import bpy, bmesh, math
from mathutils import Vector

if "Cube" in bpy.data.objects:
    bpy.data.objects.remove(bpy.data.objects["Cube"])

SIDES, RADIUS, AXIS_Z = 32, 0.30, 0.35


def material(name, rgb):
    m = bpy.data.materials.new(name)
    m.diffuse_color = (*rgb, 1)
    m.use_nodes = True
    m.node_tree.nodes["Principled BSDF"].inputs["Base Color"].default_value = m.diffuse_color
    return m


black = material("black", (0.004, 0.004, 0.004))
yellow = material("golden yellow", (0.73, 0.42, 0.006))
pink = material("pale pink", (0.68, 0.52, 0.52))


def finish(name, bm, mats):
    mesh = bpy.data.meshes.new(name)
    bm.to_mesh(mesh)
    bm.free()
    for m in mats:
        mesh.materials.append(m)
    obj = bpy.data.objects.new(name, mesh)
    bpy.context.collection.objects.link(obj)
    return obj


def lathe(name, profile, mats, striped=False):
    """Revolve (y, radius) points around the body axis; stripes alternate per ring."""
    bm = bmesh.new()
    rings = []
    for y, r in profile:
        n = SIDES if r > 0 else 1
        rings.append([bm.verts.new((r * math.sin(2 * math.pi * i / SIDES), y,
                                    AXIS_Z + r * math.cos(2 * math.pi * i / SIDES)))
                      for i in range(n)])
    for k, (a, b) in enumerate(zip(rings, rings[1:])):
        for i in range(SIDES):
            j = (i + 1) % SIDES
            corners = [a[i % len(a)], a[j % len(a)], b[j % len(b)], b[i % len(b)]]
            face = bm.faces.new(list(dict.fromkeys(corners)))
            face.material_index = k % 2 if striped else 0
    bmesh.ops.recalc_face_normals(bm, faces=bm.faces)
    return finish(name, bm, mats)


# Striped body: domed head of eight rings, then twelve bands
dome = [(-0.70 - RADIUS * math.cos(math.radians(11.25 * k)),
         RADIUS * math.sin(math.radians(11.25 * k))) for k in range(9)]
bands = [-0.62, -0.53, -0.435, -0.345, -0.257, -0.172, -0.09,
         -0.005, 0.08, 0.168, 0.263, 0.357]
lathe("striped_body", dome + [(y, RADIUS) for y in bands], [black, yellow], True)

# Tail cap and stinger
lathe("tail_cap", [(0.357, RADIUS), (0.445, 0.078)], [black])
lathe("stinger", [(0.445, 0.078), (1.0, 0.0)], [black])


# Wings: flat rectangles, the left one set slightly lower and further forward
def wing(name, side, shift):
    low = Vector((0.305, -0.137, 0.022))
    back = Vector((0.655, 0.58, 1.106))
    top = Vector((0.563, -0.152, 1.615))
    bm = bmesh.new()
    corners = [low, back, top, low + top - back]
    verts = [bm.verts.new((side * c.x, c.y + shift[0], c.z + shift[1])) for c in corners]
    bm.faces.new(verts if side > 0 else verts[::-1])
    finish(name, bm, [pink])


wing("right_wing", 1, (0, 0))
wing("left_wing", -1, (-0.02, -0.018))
_ _ _ _ _
→ Exercise details: From the entries above, extract every line where the word "data" appears.

→ Task solution:
if "Cube" in bpy.data.objects:
    bpy.data.objects.remove(bpy.data.objects["Cube"])
    m = bpy.data.materials.new(name)
    mesh = bpy.data.meshes.new(name)
    obj = bpy.data.objects.new(name, mesh)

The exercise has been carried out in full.